About a year ago, one of my students asked me if I had seen The Hurt Locker yet. I hadn’t at the time and he told me that I shouldn’t bother. According to him, the film did not accurately depict his experiences in Iraq. Then again, one of my current students actually was a bomb disposal expert in Iraq, and he says the film is the real deal. Since I’ve never been in the military or been anywhere close to an active war zone, I can’t really speak to the realism of the film; I can only discuss it as a movie.
What we have is less a plot than a series of intense events that lead us to a particular place. In a sense, the film is a character study of one man in particular, but also of a personality type—a look at a genotype of soldier.
We start with a bomb disposal squad consisting of three men. Sergeant Sanborn (Anthony Mackie) has the important job of communicating with the man on the site of actually disposing of IED (improvised explosive devices) and providing cover. Sanborn is by-the-book and based on his line of work, doesn’t like mavericks or surprises. Also providing cover is Specialist Owen Eldridge (Brian Geraghty), a nervous guy who frequently second- and third-guesses everything he does. These two are lead by Staff Sergeant Matt Thompson (Guy Pearce) who has the same sort of attitude in life as Sanborn. In the first bomb disposal we witness, Thompson is killed by a phone-detonated bomb, a death that Eldridge blames himself for, since he was in a position to shoot the bomber.
Enter Sergeant First Class William James (Jeremy Renner) who is everything that Sanborn hates. He is wild and reckless, taking chances simply to take them and unwilling to leave a zone with a known bomb in it despite the risks to himself and his team. He clashes with his team, particularly Sanborn, but he’s also very good at defusing and detonating enemy ordnance. This fact alone is what keeps him alive when Sanborn has the chance to literally frag James at one point.
What we see are snapshots of the last month of the team’s tour in Iraq. We see them go out on several bomb disposal missions, each one more dangerous and touchy than the last. It soon becomes evident that James isn’t specifically reckless, but more or less addicted to the adrenaline of life in Iraq. He collects pieces from the bombs he dismantles, for instance, because he enjoys looking at and holding things that could have killed him and failed. He continues to take risks that put him in danger, and more seriously, put the lives of everyone around him in danger, a fact that Sanborn especially takes issue with. Eldridge worries, but is more concerned with his own inability to pull the trigger when it needs to be pulled.

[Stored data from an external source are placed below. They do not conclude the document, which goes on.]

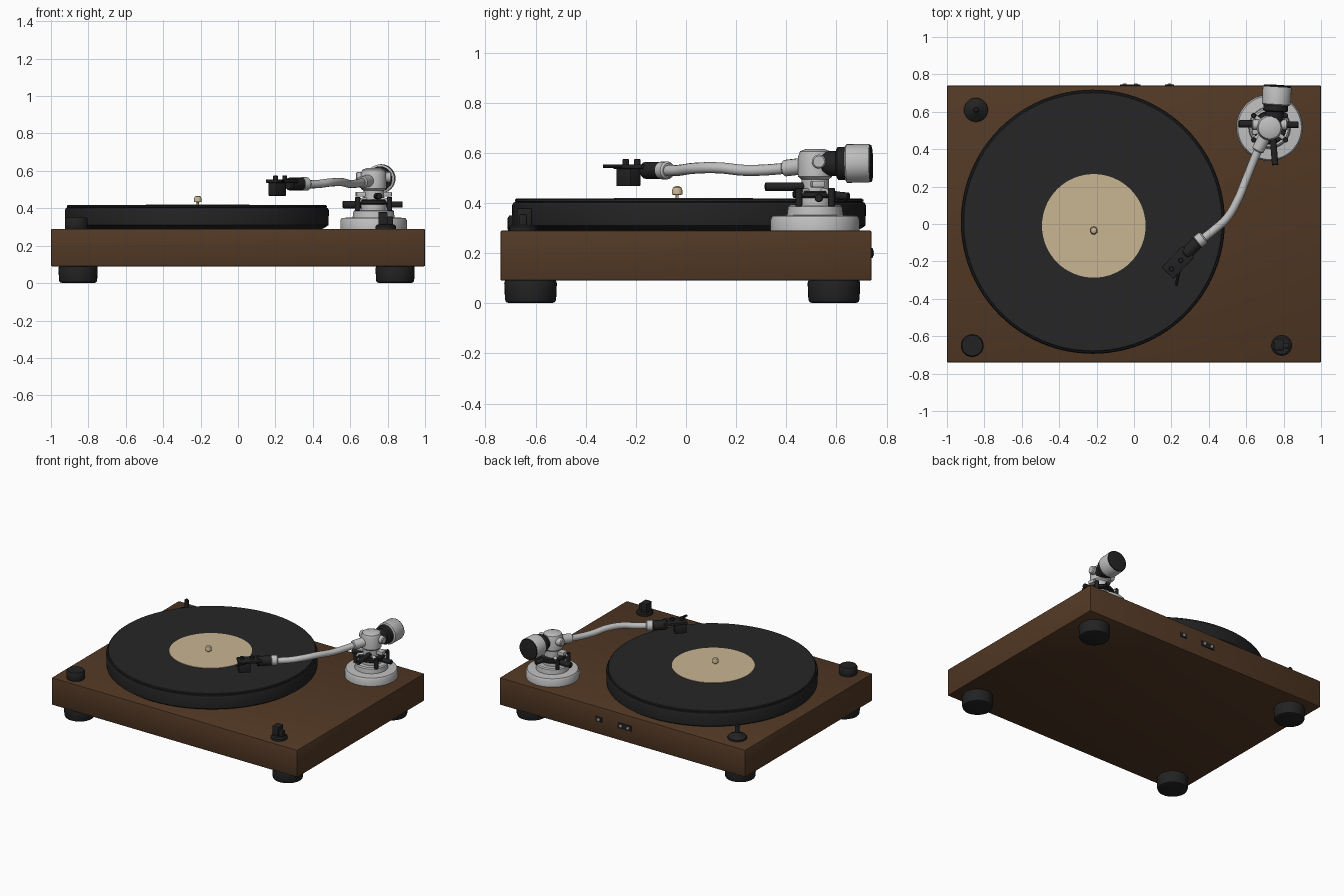
import bpy, bmesh, math
from mathutils import Vector

if "Cube" in bpy.data.objects:
    bpy.data.objects.remove(bpy.data.objects["Cube"])


def material(name, rgb):
    m = bpy.data.materials.new(name)
    m.diffuse_color = (*rgb, 1)
    m.use_nodes = True
    m.node_tree.nodes["Principled BSDF"].inputs["Base Color"].default_value = m.diffuse_color
    return m


WOOD = material("walnut", (0.085, 0.040, 0.018))
BLACK = material("black", (0.016, 0.016, 0.017))
VINYL = material("vinyl", (0.019, 0.019, 0.020))
LABEL = material("cream label", (0.58, 0.46, 0.29))
SILVER = material("silver", (0.52, 0.52, 0.52))


def finish(bm, name, mat):
    bmesh.ops.recalc_face_normals(bm, faces=bm.faces)
    me = bpy.data.meshes.new(name)
    bm.to_mesh(me)
    bm.free()
    ob = bpy.data.objects.new(name, me)
    bpy.context.collection.objects.link(ob)
    me.materials.append(mat)
    bpy.context.view_layer.objects.active = ob
    ob.select_set(True)
    bpy.ops.object.shade_smooth_by_angle(angle=math.radians(35))
    ob.select_set(False)
    return ob


def lathe(name, mat, base, profile, axis=(0, 0, 1), n=32):
    """Turned solid: profile is (radius, distance along axis) pairs."""
    bm = bmesh.new()
    q = Vector(axis).to_track_quat('Z', 'Y')
    rings = []
    for r, h in profile:
        rings.append([bm.verts.new(Vector(base) + q @ Vector(
            (r * math.cos(2 * math.pi * i / n), r * math.sin(2 * math.pi * i / n), h))) for i in range(n)])
    for a, b in zip(rings, rings[1:]):
        for i in range(n):
            j = (i + 1) % n
            bm.faces.new((a[i], a[j], b[j], b[i]))
    bm.faces.new(rings[0])
    bm.faces.new(rings[-1])
    return finish(bm, name, mat)


def rod(name, mat, a, b, r, n=16):
    d = Vector(b) - Vector(a)
    L, c = d.length, r * 0.2
    return lathe(name, mat, a, [(r - c, 0), (r, c), (r, L - c), (r - c, L)], d, n)


def box(name, mat, centre, size, turn=0, bevel=0.004):
    bm = bmesh.new()
    bmesh.ops.create_cube(bm, size=1)
    bmesh.ops.scale(bm, vec=size, verts=bm.verts)
    bmesh.ops.bevel(bm, geom=bm.edges[:], offset=bevel, segments=2, affect='EDGES', profile=0.5)
    ob = finish(bm, name, mat)
    ob.location = centre
    ob.rotation_euler.z = turn
    return ob


def tube(name, mat, pts, r):
    cu = bpy.data.curves.new(name, 'CURVE')
    cu.dimensions = '3D'
    cu.bevel_depth, cu.bevel_resolution = r, 4
    cu.use_fill_caps = True
    s = cu.splines.new('BEZIER')
    s.bezier_points.add(len(pts) - 1)
    for p, co in zip(s.bezier_points, pts):
        p.co = co
        p.handle_left_type = p.handle_right_type = 'AUTO'
    ob = bpy.data.objects.new(name, cu)
    bpy.context.collection.objects.link(ob)
    cu.materials.append(mat)
    bpy.context.view_layer.objects.active = ob
    ob.select_set(True)
    bpy.ops.object.convert(target='MESH')
    bpy.ops.object.shade_smooth_by_angle(angle=math.radians(40))
    bpy.context.object.select_set(False)


# plinth and feet
box("plinth", WOOD, (0, 0, 0.19), (2, 1.48, 0.2), bevel=0.006)
for x in (-0.855, 0.84):
    for y in (-0.62, 0.59):
        lathe("foot", BLACK, (x, y, 0),
              [(0.085, 0), (0.098, 0.005), (0.102, 0.015), (0.105, 0.08), (0.1, 0.095)])

# platter, record, label and spindle
P = (-0.22, 0.012, 0)
lathe("platter", BLACK, P, [(0.66, 0.285), (0.69, 0.30), (0.704, 0.31), (0.706, 0.39),
                            (0.70, 0.402), (0.685, 0.405)], n=96)
lathe("record", VINYL, P, [(0.688, 0.402), (0.695, 0.406), (0.695, 0.413), (0.69, 0.417)], n=96)
lathe("record_label", LABEL, (-0.215, -0.01, 0), [(0.277, 0.415), (0.277, 0.420)], n=64)
lathe("spindle", LABEL, (-0.215, -0.035, 0),
      [(0.006, 0.418), (0.006, 0.432), (0.021, 0.433), (0.021, 0.45), (0.016, 0.462), (0.006, 0.467)], n=20)

# corner controls
lathe("front_left_knob", BLACK, (-0.865, -0.65, 0),
      [(0.057, 0.285), (0.061, 0.295), (0.061, 0.34), (0.055, 0.35)])
lathe("back_left_post", BLACK, (-0.845, 0.61, 0),
      [(0.064, 0.285), (0.064, 0.302), (0.055, 0.312), (0.025, 0.325), (0.015, 0.335),
       (0.015, 0.385), (0.010, 0.392)])
lathe("switch_base", BLACK, (0.79, -0.65, 0), [(0.055, 0.285), (0.055, 0.305), (0.046, 0.312)])
box("switch_block", BLACK, (0.775, -0.645, 0.342), (0.05, 0.06, 0.075))
box("switch_lever", BLACK, (0.805, -0.65, 0.33), (0.05, 0.03, 0.05))

# rear sockets
box("rear_socket_small", BLACK, (0.19, 0.741, 0.2), (0.05, 0.008, 0.035), bevel=0.002)
box("rear_socket_wide", BLACK, (-0.02, 0.741, 0.2), (0.11, 0.008, 0.04), bevel=0.002)
for x in (-0.05, 0.01, 0.19):
    rod("rear_jack", SILVER, (x, 0.735, 0.2), (x, 0.75, 0.2), 0.011)

# tonearm base and column
B = (0.725, 0.515, 0)
lathe("arm_base", SILVER, B, [(0.178, 0.285), (0.178, 0.335), (0.17, 0.348), (0.112, 0.352),
                              (0.108, 0.385), (0.10, 0.392)], n=48)
lathe("arm_column", SILVER, B, [(0.068, 0.39), (0.068, 0.42), (0.055, 0.43), (0.055, 0.50)])
lathe("column_collar", BLACK, B, [(0.085, 0.42), (0.09, 0.426), (0.09, 0.442), (0.085, 0.448)])
lathe("pivot_housing", SILVER, B, [(0.05, 0.49), (0.068, 0.505), (0.068, 0.585), (0.06, 0.606),
                                   (0.035, 0.616)])
rod("pivot_axle", SILVER, (0.63, 0.53, 0.565), (0.82, 0.53, 0.565), 0.028)

# levers and supports around the column
rod("left_control", BLACK, (0.56, 0.535, 0.42), (0.68, 0.535, 0.42), 0.02)
rod("right_control", BLACK, (0.76, 0.53, 0.42), (0.88, 0.53, 0.42), 0.017)
rod("cue_lever", BLACK, (0.755, 0.315, 0.465), (0.74, 0.49, 0.465), 0.017)
rod("rear_control", BLACK, (0.73, 0.55, 0.435), (0.77, 0.65, 0.425), 0.016)
box("arm_bracket", SILVER, (0.725, 0.515, 0.475), (0.19, 0.05, 0.026), turn=0.15)
for x, y in ((0.64, 0.45), (0.81, 0.45), (0.64, 0.58), (0.81, 0.58)):
    rod("control_post", BLACK, (x, y, 0.385), (x, y, 0.46), 0.014)
    rod("post_link", SILVER, (x, y, 0.44), (0.725, 0.515, 0.455), 0.012)

# counterweight
w = (0.06, 1, 0.02)
rod("counterweight_stub", BLACK, (0.745, 0.54, 0.557), (0.76, 0.645, 0.558), 0.05, 24)
lathe("counterweight_dial", BLACK, (0.756, 0.60, 0.557),
      [(0.055, 0), (0.066, 0.006), (0.066, 0.036), (0.06, 0.042)], w)
lathe("counterweight", SILVER, (0.76, 0.635, 0.557),
      [(0.068, 0), (0.077, 0.006), (0.077, 0.094), (0.075, 0.098)], w)
lathe("counterweight_end", BLACK, (0.766, 0.732, 0.558), [(0.075, 0), (0.073, 0.008), (0.06, 0.011)], w)

# curved arm tube
tube("arm_tube", SILVER, [(0.725, 0.515, 0.55), (0.675, 0.42, 0.54), (0.60, 0.24, 0.53),
                          (0.555, 0.13, 0.54), (0.495, 0.03, 0.538), (0.43, -0.03, 0.53),
                          (0.34, -0.10, 0.528)], 0.022)
rod("arm_root", SILVER, (0.66, 0.39, 0.538), (0.71, 0.49, 0.55), 0.033)
rod("arm_collar", SILVER, (0.335, -0.10, 0.53), (0.375, -0.07, 0.53), 0.036)

# headshell, cartridge and finger lift
turn = math.radians(46)
rod("headshell_neck", BLACK, (0.27, -0.165, 0.53), (0.345, -0.093, 0.53), 0.034)
box("headshell", BLACK, (0.235, -0.205, 0.545), (0.16, 0.088, 0.018), turn)
box("cartridge", BLACK, (0.21, -0.23, 0.503), (0.08, 0.06, 0.072), turn)
rod("finger_lift", BLACK, (0.245, -0.235, 0.546), (0.225, -0.33, 0.546), 0.008, 10)
for x, y in ((0.20, -0.24), (0.25, -0.195)):
    rod("headshell_screw", BLACK, (x, y, 0.54), (x, y, 0.575), 0.013)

One of the many times things come to a head is when the team goes out on a mission with Colonel John Cambridge (Christian Camargo) in two. Cambridge frequently speaks with Eldridge to help him over his problems and guilt, and when Cabridge is killed by an IED, Eldridge feels additional guilt. Eldridge is later wounded when James leads the team on a mission and exceeds their authority.

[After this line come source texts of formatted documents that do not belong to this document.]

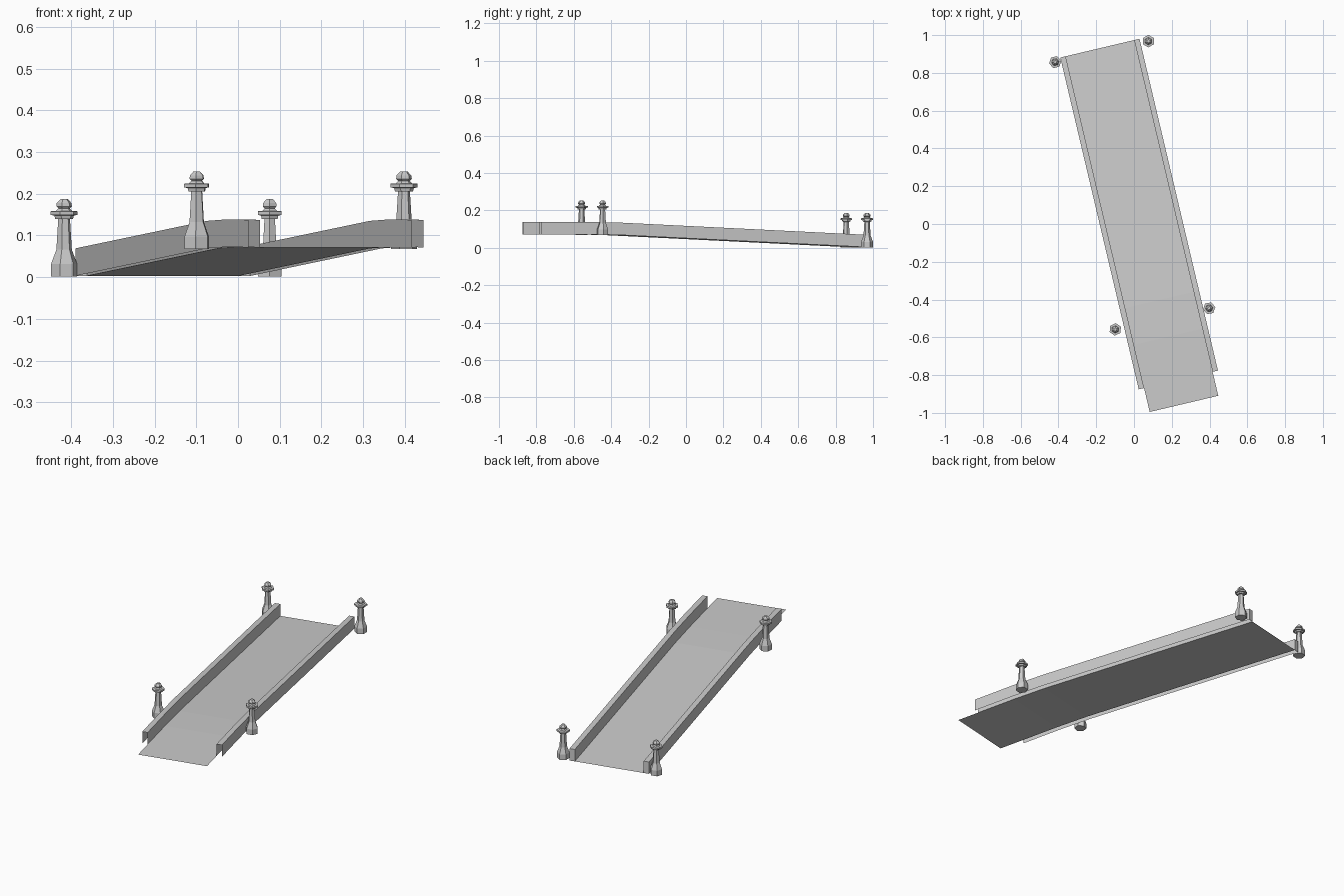
import bpy, bmesh, math
from mathutils import Vector

if "Cube" in bpy.data.objects:
    bpy.data.objects.remove(bpy.data.objects["Cube"])

ANG = math.radians(13.3)
ORIGIN = Vector((-0.362, 0.888, 0))          # back left corner of the deck
ALONG = Vector((math.sin(ANG), -math.cos(ANG), 0))
ACROSS = Vector((math.cos(ANG), math.sin(ANG), 0))
WIDTH, LENGTH, WALL_END = 0.373, 1.935, 1.805
# ramp slope: (distance along, height)
SLOPE = [(0, 0.003), (1.37, 0.069), (1.57, 0.0725)]


def point(s, u, z):
    return ORIGIN + ALONG * s + ACROSS * u + Vector((0, 0, z))


def make_object(name, bm):
    bmesh.ops.recalc_face_normals(bm, faces=bm.faces)
    mesh = bpy.data.meshes.new(name)
    bm.to_mesh(mesh)
    bm.free()
    obj = bpy.data.objects.new(name, mesh)
    bpy.context.collection.objects.link(obj)
    return obj


def sweep(name, section, end, cap=False):
    """Sweep an open section of (across, up) points along the ramp slope."""
    bm = bmesh.new()
    rows = [[bm.verts.new(point(s, u, z + h)) for u, h in section]
            for s, z in SLOPE + [(end, 0.0715)]]
    for a, b in zip(rows, rows[1:]):
        for i in range(len(section) - 1):
            bm.faces.new((a[i], b[i], b[i + 1], a[i + 1]))
    if cap:
        bm.faces.new(rows[0])
    return make_object(name, bm)


# Deck sheet
sweep("ramp_deck", [(0, 0), (WIDTH, 0)], LENGTH)

# Side walls: hollow channels, closed at the low end
T, H = 0.029, 0.066
sweep("left_wall", [(-T, 0), (-T, H), (0, H), (0, 0)], WALL_END, True)
sweep("right_wall", [(WIDTH, 0), (WIDTH, H), (WIDTH + T, H), (WIDTH + T, 0)], WALL_END, True)

# Turned low-poly post: (radius, height) rings
POST = [(0.032, 0), (0.032, 0.03), (0.019, 0.064), (0.0145, 0.137),
        (0.022, 0.138), (0.024, 0.146), (0.033, 0.147), (0.033, 0.156),
        (0.02, 0.157), (0.014, 0.163), (0.019, 0.168), (0.018, 0.176),
        (0.009, 0.185)]


def post(name, x, y, z, turn, sides=6):
    bm = bmesh.new()
    rings = []
    for r, h in POST:
        rings.append([bm.verts.new((r * math.cos(2 * math.pi * k / sides),
                                    r * math.sin(2 * math.pi * k / sides), h))
                      for k in range(sides)])
    for a, b in zip(rings, rings[1:]):
        for k in range(sides):
            n = (k + 1) % sides
            bm.faces.new((a[k], a[n], b[n], b[k]))
    bm.faces.new(rings[0])
    bm.faces.new(rings[-1])
    obj = make_object(name, bm)
    obj.location = (x, y, z)
    obj.rotation_euler.z = math.radians(turn)


# Four corner posts
post("back_left_post", -0.417, 0.857, 0.002, 13)
post("back_right_post", 0.076, 0.968, 0.002, 30)
post("front_left_post", -0.099, -0.558, 0.068, 25)
post("front_right_post", 0.398, -0.446, 0.068, 10)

The entire point of the film, everything that we as the audience are to get from the film, can be summed up in the opening moments before the film really starts. The film begins with a quote from New York Times correspondent Chris Hedges: “The rush of battle is a potent and often lethal addiction, for war is a drug.” The quote fades, but leaves the last four words. War, then, is the drug of choice for Sergeant First Class James.
And really, what we see is his addiction. We see him in the moment, defusing bombs and in the moments just after, and it is very much like he has injected himself with the best thing in the world. Then, later, after the drug wears off, there’s nothing left for him until the next mission.

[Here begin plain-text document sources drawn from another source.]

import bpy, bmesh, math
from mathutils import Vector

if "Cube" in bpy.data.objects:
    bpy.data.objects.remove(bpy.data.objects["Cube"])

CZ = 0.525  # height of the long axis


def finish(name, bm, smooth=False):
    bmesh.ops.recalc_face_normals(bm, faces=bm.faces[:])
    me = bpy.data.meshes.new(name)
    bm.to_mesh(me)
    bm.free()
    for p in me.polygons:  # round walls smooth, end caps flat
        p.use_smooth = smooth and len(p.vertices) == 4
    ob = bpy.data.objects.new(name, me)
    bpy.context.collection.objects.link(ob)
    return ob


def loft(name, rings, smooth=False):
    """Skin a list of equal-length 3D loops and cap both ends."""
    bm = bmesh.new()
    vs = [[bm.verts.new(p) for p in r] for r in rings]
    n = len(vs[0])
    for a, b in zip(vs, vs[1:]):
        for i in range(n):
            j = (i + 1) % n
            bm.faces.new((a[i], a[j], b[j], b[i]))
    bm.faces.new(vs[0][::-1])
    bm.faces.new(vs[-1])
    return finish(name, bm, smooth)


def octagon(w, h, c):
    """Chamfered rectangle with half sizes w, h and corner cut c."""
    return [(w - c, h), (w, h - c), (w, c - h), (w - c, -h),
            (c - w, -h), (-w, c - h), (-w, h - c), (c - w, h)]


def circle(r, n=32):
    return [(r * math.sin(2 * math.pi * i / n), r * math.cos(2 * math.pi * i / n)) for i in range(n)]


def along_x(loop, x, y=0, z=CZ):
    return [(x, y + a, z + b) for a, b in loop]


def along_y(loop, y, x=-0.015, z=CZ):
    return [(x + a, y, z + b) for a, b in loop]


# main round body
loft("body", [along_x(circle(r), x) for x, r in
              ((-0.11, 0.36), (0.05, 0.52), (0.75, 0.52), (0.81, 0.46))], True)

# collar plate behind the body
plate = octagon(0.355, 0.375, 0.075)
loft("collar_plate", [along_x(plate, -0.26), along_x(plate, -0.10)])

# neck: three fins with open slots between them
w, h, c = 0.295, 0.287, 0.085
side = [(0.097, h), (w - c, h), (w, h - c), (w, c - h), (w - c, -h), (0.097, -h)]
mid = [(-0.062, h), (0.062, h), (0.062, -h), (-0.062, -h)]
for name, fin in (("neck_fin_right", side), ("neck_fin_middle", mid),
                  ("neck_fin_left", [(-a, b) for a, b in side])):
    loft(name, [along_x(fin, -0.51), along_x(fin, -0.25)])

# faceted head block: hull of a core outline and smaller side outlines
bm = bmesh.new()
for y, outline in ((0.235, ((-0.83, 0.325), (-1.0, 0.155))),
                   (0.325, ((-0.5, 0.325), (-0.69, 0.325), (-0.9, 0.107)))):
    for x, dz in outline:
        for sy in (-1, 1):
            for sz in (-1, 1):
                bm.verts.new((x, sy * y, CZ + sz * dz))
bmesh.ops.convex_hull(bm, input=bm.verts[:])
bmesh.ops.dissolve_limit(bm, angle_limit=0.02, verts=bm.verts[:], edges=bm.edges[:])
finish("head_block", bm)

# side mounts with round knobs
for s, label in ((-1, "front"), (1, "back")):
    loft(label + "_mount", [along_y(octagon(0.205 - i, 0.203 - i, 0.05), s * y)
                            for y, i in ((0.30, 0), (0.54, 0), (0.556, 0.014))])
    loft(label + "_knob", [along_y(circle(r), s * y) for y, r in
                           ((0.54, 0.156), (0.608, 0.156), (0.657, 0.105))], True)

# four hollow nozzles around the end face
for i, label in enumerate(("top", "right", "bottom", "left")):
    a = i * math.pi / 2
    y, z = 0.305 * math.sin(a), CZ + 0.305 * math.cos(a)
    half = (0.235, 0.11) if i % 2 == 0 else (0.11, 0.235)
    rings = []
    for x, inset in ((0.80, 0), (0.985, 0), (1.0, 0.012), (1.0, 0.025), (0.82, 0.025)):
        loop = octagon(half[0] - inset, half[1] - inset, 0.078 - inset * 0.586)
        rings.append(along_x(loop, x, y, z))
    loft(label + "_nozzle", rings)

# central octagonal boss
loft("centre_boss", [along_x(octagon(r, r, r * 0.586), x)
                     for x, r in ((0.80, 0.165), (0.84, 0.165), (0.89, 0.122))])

What impresses me the most about this film is the near constant level of tension. We spend all but a spare couple of minutes near the end in Iraq, and most of that we spend in the field on missions with the team. There is very little time spent anywhere safe, and in many respects we experience the same level of adrenaline that James finds himself addicted to. It’s incredibly effective and intense, never really giving us a let up until those moments at the end following yet another close call and the end of the rotation for James and Sanborn.
I have to say I’ve always liked Kathryn Bigelow as a filmmaker. I love Near Dark and Strange Days, and I certainly know more than a few people with a soft spot for Point Break. I can even see elements of those films in this one. But The Hurt Locker is Bigelow’s move into the real big time, her entry into not just films that are exciting and fun, but films that are truly meaningful and artistic, films that have something to say more than action and stunts. It doesn’t surprise me that this film is as lauded as it is.
Again, I’ve never been in the military or near a combat zone, so I don’t know what it’s really like. I can’t speak to the realism. But I can believe this as a story and I can believe this as a real possibility of soldiers in combat.
Why to watch The Hurt Locker: It actually matches the tension of the film La Salaire de la Peur.
Why not to watch: Depending on which veteran you ask, your realism may vary.